WASHINGTON — A day after the release of a grand jury report that blamed him and other bishops for their roles in covering up decades of clergy sex abuse in Pennsylvania, Cardinal Donald Wuerl on Wednesday implored Catholics to pray for abuse victims and said the church needs to "constantly be there" for them.

"I think we're all aware of the stories coming out in Pennsylvania … dealing with child sexual abuse over the years," Wuerl, a former Pittsburgh bishop who now leads the Archdiocese of Washington, said at a lunch-hour Mass at the Cathedral of St. Matthew the Apostle. "But here and now, let us turn our prayers to Mary and ask for her intercession."

A few hundred people filled the sanctuary on the Catholic feast day of the Assumption of the Blessed Virgin Mary, a day of devotion to the mother of Jesus.

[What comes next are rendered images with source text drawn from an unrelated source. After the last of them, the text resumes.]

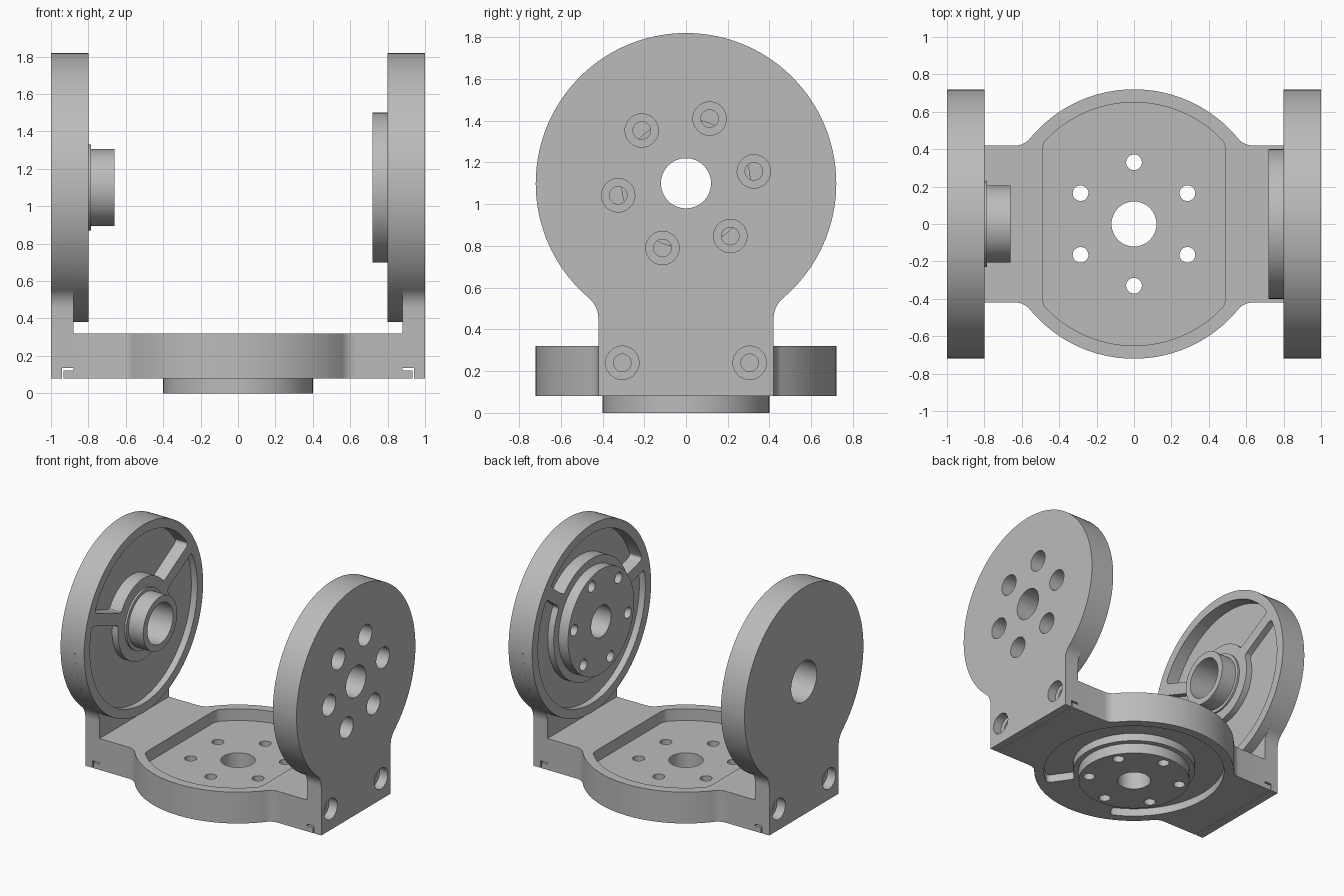
import bpy, bmesh
from math import pi, sin, cos, asin, sqrt, radians, atan2

if "Cube" in bpy.data.objects:
    bpy.data.objects.remove(bpy.data.objects["Cube"])

R, NECK, HUB_Z = 0.72, 0.42, 1.1      # disc radius, neck half width, pivot height
SEG = 96

grey = bpy.data.materials.new("matte grey")
grey.use_nodes = True
grey.diffuse_color = (0.5, 0.5, 0.5, 1)
grey.node_tree.nodes["Principled BSDF"].inputs["Base Color"].default_value = (0.5, 0.5, 0.5, 1)


def arc(r, a, b, n=SEG, cx=0, cy=0):
    return [(cx + r * cos(a + (b - a) * i / n), cy + r * sin(a + (b - a) * i / n))
            for i in range(n + 1)]


def circle(r, cx=0, cy=0, n=SEG):
    return arc(r, 0, 2 * pi, n, cx, cy)[:-1]


def box(x0, x1, y0, y1):
    return [(x0, y0), (x1, y0), (x1, y1), (x0, y1)]


def prism(name, pts, lo, hi, axis="z", corner=0):
    """Extrude an outline along z, or along x around the pivot height."""
    bm = bmesh.new()
    place = (lambda p, h: (p[0], p[1], h)) if axis == "z" else (lambda p, h: (h, p[0], p[1] + HUB_Z))
    bottom = bm.faces.new([bm.verts.new(place(p, lo)) for p in pts])
    ext = bmesh.ops.extrude_face_region(bm, geom=[bottom])
    step = (0, 0, hi - lo) if axis == "z" else (hi - lo, 0, 0)
    bmesh.ops.translate(bm, vec=step, verts=[v for v in ext["geom"] if isinstance(v, bmesh.types.BMVert)])
    bmesh.ops.recalc_face_normals(bm, faces=bm.faces)
    if corner:
        k = 2 if axis == "z" else 0
        bm.normal_update()
        sharp = [e for e in bm.edges if abs(e.verts[0].co[k] - e.verts[1].co[k]) > 1e-4
                 and e.calc_face_angle() > 0.6]
        bmesh.ops.bevel(bm, geom=sharp, offset=corner, segments=6, profile=0.5, affect="EDGES")
    mesh = bpy.data.meshes.new(name)
    bm.to_mesh(mesh)
    bm.free()
    obj = bpy.data.objects.new(name, mesh)
    bpy.context.collection.objects.link(obj)
    mesh.materials.append(grey)
    return obj


def combine(obj, others, op):
    """Apply booleans one by one and discard the tools."""
    for tool in others:
        mod = obj.modifiers.new("bool", "BOOLEAN")
        mod.operation, mod.solver, mod.object = op, "EXACT", tool
        dg = bpy.context.evaluated_depsgraph_get()
        mesh = bpy.data.meshes.new_from_object(obj.evaluated_get(dg))
        obj.modifiers.clear()
        obj.data = mesh
        bpy.data.objects.remove(tool)


def finish(obj):
    obj.data.materials.clear()
    obj.data.materials.append(grey)
    bpy.ops.object.select_all(action="DESELECT")
    obj.select_set(True)
    bpy.context.view_layer.objects.active = obj
    bpy.ops.object.shade_smooth_by_angle(angle=radians(25))


def neck_side(f, end):
    """Right half of a disc-to-neck outline: neck end, fillet, disc quarter up to (R, 0)."""
    cx, cy = NECK + f, -sqrt((R + f) ** 2 - (NECK + f) ** 2)
    touch = atan2(cy, cx)
    return ([(NECK, -end)] + arc(f, pi, touch + pi, 10, cx, cy)
            + arc(R, touch, 0, 30)[1:])


def sector(r0, r1, a, b, rib=0.0):
    """Ring sector whose ends keep a constant distance from the rib centre lines."""
    d0, d1 = asin(rib / r0), asin(rib / r1)
    return arc(r0, a + d0, b - d0, 64) + arc(r1, b - d1, a + d1, 64)


def bolt_circle(start, r=0.33):
    return [(r * cos(radians(start + 60 * i)), r * sin(radians(start + 60 * i))) for i in range(6)]


# Base plate: disc with a filleted neck to each side
quarter = [(-q, p) for p, q in neck_side(0.1, 0.88)]          # +x, +y quadrant
upper = quarter + [(-x, y) for x, y in quarter[-2::-1]]
base = prism("base_plate", upper + [(-x, -y) for x, y in upper], 0.08, 0.32)
combine(base, [prism("hub", circle(0.4), 0, 0.2)], "UNION")

# Base pocket on top, ring slot below, centre bore and bolt holes
side = atan2(sqrt(0.65 ** 2 - 0.49 ** 2), 0.49)
pocket = arc(0.65, side, pi - side, 48) + arc(0.65, pi + side, 2 * pi - side, 48)
cuts = [prism("pocket", pocket, 0.23, 0.5, corner=0.05),
        prism("slot", sector(0.44, 0.65, radians(-55), radians(246)), 0.0, 0.14, corner=0.03)]
hub_guard = prism("guard", circle(0.43), -0.1, 0.2)
combine(cuts[1], [hub_guard], "DIFFERENCE")
cuts += [prism("bore", circle(0.12), -0.1, 0.5)]
cuts += [prism("hole", circle(0.042, x, y, 32), -0.1, 0.5) for x, y in bolt_circle(30)]
combine(base, cuts, "DIFFERENCE")
finish(base)


def make_arm(name, s, ring, rib_back, rib_front):
    """Round side plate; s is +1 or -1 for the side it stands on."""
    def px(label, pts, lo, hi, corner=0):
        return prism(label, pts, s * lo, s * hi, "x", corner)

    half = neck_side(0.13, HUB_Z - 0.08)
    top = arc(R, 0, pi, 60)[1:-1]
    arm = px(name, half + top + [(-p, q) for p, q in half[::-1]], 0.88, 1.0)
    # Same facets as the outline so the rim stays flush
    face = arc(R, 0, pi, 60) + arc(R, pi, 2 * pi, 60)[1:-1]
    combine(arm, [px("disc", face, 0.8, 0.94)], "UNION")

    a, b = radians(rib_back), pi - radians(rib_front)
    cut = [px("slot", sector(ring, 0.65, a, b, 0.045), 0.7, 0.9, 0.04),
           px("recess", sector(ring, 0.65, b, a + 2 * pi, 0.045), 0.7, 0.85, 0.03)]
    # Foot screws
    for y in (-0.305, 0.305):
        z = 0.24 - HUB_Z
        cut += [px("head", circle(0.08, y, z, 40), 0.93, 1.1),
                px("shank", circle(0.042, y, z, 32), 0.8, 1.1)]
    # Thin hooked joint line under the foot
    cut += [px("joint", box(-0.6, 0.6, 0.122 - HUB_Z, 0.135 - HUB_Z), 0.87, 0.94),
            px("joint", box(-0.6, 0.6, -HUB_Z, 0.13 - HUB_Z), 0.932, 0.94)]
    combine(arm, cut, "DIFFERENCE")
    return arm, px


# Driven arm: wide hub with bolt circle
arm, px = make_arm("bolted_arm", 1, 0.46, 37, 16)
combine(arm, [px("hub", circle(0.4), 0.72, 0.84)], "UNION")
cuts = [px("bore", circle(0.12), 0.5, 1.2)]
for y, z in bolt_circle(10):
    cuts += [px("hole", circle(0.042, y, z, 32), 0.5, 1.2),
             px("head", circle(0.08, y, z, 40), 0.86, 1.2)]
combine(arm, cuts, "DIFFERENCE")
finish(arm)

# Idle arm: stepped hollow spindle
arm, px = make_arm("spindle_arm", -1, 0.31, 30, 20)
combine(arm, [px("shoulder", circle(0.23), 0.785, 0.84), px("spindle", circle(0.205), 0.66, 0.84)], "UNION")
combine(arm, [px("bore", circle(0.155), 0.5, 1.2)], "DIFFERENCE")
finish(arm)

The report released Tuesday threatens to tarnish the reputation of Wuerl, a close ally of Pope Francis and one of the most influential Roman Catholics in the United States, for his handling of several abuse cases. Wuerl, who led the Pittsburgh Diocese from 1988 to 2006, has long had a reputation as a church leader who championed a zero-tolerance policy long before other bishops did.

The criticism of Wuerl also comes one month after his predecessor in Washington, Archbishop Theodore McCarrick, resigned after revelations that McCarrick sexually abused boys and exploited adult seminarians. They also come at a time when the church worldwide is grappling over how to respond to fresh allegations of sexual abuse and cover-ups.

After the report's release, Wuerl denied the claims he failed to protect children or withheld key information from parishioners, and his spokesman called the investigation a "flawed process" steered "unwaveringly toward a predetermined result."

The archbishop didn't repeat the denials or delve into the details of the report during his appearance on the altar Wednesday. But as the Mass began, he said he wanted first of all to pray for victims of sexual abuse "no matter how long ago abuse may have taken place."

He also asked for "Our Lady's intercession for those who may have caused this," and added that "we fervently pray that we will be able to work toward restoring confidence and faith."

Later the archbishop said that "we need constantly to be there for the survivors," and that the church also needs to be there for "those whose faith may have been shaken by the activity or inaction of clergy."

After that, he made no more allusions to the report.